It’s summer — popsicles, beaches, campfires and summer love. As the heat rises, time slows and crushes develop. We’re leaning into that amorous mood this week at The Step Back, sharing our sophomore crushes. Last year may have given us an uninspiring rookie class, but we’re feeling pretty enamored with the future.
On March 15, 2017, Kings rookie forward Skal Labissiere scored 32 points on 15 shots in a win over the Suns. I was in love.
Labissiere is a long but nimble 21-year-old. At 6-foot-11, he moves with a sort of grace on the court, almost as if he’s floating an inch over the hardwood. His long arms put up soft floaters.

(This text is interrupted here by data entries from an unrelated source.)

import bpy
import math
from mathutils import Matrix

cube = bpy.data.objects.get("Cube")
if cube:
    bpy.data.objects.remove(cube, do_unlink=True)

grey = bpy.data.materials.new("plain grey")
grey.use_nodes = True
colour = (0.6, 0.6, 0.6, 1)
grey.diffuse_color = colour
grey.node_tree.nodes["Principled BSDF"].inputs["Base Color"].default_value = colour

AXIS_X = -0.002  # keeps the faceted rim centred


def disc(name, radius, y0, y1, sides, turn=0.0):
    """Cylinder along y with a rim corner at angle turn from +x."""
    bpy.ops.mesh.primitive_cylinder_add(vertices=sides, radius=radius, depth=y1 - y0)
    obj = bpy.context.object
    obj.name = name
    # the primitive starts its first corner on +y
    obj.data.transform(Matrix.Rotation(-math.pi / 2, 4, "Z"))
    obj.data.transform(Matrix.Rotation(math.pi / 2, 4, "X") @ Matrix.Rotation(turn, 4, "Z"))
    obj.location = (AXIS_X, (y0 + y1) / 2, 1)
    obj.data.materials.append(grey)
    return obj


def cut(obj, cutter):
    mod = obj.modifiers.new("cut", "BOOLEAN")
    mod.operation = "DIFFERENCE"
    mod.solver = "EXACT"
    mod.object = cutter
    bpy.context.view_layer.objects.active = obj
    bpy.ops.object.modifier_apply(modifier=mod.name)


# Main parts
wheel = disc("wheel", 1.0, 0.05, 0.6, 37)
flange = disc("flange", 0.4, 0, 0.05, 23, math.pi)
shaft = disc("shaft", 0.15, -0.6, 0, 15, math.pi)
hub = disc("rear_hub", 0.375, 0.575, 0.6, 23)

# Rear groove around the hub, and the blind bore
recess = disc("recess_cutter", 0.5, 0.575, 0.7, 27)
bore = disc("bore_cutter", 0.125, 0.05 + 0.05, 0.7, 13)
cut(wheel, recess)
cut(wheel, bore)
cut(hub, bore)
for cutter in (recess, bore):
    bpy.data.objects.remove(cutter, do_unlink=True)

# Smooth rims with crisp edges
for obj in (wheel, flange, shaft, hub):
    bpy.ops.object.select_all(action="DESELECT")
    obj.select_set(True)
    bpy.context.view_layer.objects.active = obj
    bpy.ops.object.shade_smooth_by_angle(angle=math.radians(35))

His knees seemingly line up with smaller players’ waists.
Read More: Skal could be a special offensive player
At one point during the fourth quarter, Labissiere got the ball at the elbow and was guarded by 10-year veteran Jared Dudley. Labissiere faced the basket and sized him up. He head-faked left, dribbled to the right and immediately spun back the other way to force himself five feet closer to the rim. Keeping his pivot foot, he spun back. Now he had nearly five feet of space between him and his surprised defender. Labissiere rose up, taking full advantage of his 9-foot standing reach, and flicked the ball toward the basket. In Dudley’s haste to close out, he fouled Labissiere, who fell to the floor as the ball went through the net.
Labissiere was rated as one of the top recruits in the country when he committed to the University of Kentucky, where he played one season before declaring for the draft. His lone collegiate season was unimpressive. He averaged 6.6 points and 3.1 rebounds in 15.8 minutes per game. The Kings selected Labissiere No. 28 overall. If they re-did the 2016 NBA Draft today, he’d go much higher.
Kentucky head coach John Calipari has compared Labissiere to Anthony Davis. Like Davis, he is long even for a big man, but moves like a guard. He’s comfortable navigating through traffic with the ball in his hands. You almost forget how big he is when he’s dribbling, but then he suddenly springs up for a hook shot and he grows like a sponge when you add water. His footwork is impeccable, and he has natural touch around the basket.
His 32-point game against Phoenix showed off his potential. He took fellow rookie Marquese Chriss — who was taken 21 spots higher (Chriss was actually selected by the Kings, then traded to the Suns for the pick that became Labissiere and other assets) — off the dribble, and his lunch.
Later in the game, he popped out beyond the 3-point line and nailed a sweet-looking jumper. Labissiere took just eight 3-pointers last season, and made three of them. He should take more next season. He has picture-perfect mechanics and his reach gives him launching space.
Before Sacramento traded DeMarcus Cousins, Labissiere hardly played at all. After the trade, however, he appeared in each of the final 26 games of the season, and averaged 10 points and 5.8 rebounds a contest. The Kings will go into next season with several big men, but none of them more intriguing or enticing than Labissiere. A team searching for their next star may not have to look very far.